Stored data entries
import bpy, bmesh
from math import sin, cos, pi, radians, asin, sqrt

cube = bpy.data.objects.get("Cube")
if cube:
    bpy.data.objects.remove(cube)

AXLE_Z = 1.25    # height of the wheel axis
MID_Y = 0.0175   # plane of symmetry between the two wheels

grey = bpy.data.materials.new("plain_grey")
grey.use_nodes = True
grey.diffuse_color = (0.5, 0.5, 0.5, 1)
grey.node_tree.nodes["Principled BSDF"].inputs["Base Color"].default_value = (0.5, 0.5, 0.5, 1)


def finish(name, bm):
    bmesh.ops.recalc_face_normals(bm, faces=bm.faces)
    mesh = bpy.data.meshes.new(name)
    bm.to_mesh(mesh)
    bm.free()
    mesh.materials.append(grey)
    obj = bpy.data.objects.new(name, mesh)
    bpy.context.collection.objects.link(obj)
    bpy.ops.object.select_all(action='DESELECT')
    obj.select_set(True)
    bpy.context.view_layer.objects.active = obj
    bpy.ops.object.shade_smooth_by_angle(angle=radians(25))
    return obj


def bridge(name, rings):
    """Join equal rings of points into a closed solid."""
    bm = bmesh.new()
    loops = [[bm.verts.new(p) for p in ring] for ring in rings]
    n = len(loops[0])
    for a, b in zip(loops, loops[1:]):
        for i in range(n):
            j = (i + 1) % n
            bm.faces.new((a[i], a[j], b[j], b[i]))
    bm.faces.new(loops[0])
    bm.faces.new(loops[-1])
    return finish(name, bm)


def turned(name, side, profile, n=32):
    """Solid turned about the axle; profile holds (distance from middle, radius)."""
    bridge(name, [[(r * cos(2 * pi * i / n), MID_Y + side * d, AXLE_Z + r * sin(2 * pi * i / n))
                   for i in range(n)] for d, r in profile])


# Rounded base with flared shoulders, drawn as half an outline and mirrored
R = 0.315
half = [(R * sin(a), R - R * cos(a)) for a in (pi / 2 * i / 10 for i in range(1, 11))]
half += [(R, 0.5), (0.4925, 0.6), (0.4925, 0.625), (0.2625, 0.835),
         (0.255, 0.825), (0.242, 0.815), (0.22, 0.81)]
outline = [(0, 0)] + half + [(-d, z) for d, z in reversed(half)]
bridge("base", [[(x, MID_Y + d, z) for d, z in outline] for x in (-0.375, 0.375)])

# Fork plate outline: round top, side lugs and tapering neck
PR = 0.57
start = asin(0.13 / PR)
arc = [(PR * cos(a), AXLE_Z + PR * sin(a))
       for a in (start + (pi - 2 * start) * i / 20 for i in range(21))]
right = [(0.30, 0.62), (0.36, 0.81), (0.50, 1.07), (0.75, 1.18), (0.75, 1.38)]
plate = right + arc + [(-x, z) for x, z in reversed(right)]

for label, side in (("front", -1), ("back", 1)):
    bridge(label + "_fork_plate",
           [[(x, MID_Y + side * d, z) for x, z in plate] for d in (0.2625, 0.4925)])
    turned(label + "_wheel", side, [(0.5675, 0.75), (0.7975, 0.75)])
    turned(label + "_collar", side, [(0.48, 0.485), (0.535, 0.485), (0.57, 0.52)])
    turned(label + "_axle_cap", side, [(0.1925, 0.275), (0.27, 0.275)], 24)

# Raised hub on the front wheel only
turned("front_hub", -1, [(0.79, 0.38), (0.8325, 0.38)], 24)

→ **ACTION ITEM**: Verbatim output is expected for the lines from the start of the data to the line in which "grey.use_nodes = True" appears, both included.

→ **THE ANSWER**:
import bpy, bmesh
from math import sin, cos, pi, radians, asin, sqrt

cube = bpy.data.objects.get("Cube")
if cube:
    bpy.data.objects.remove(cube)

AXLE_Z = 1.25    # height of the wheel axis
MID_Y = 0.0175   # plane of symmetry between the two wheels

grey = bpy.data.materials.new("plain_grey")
grey.use_nodes = True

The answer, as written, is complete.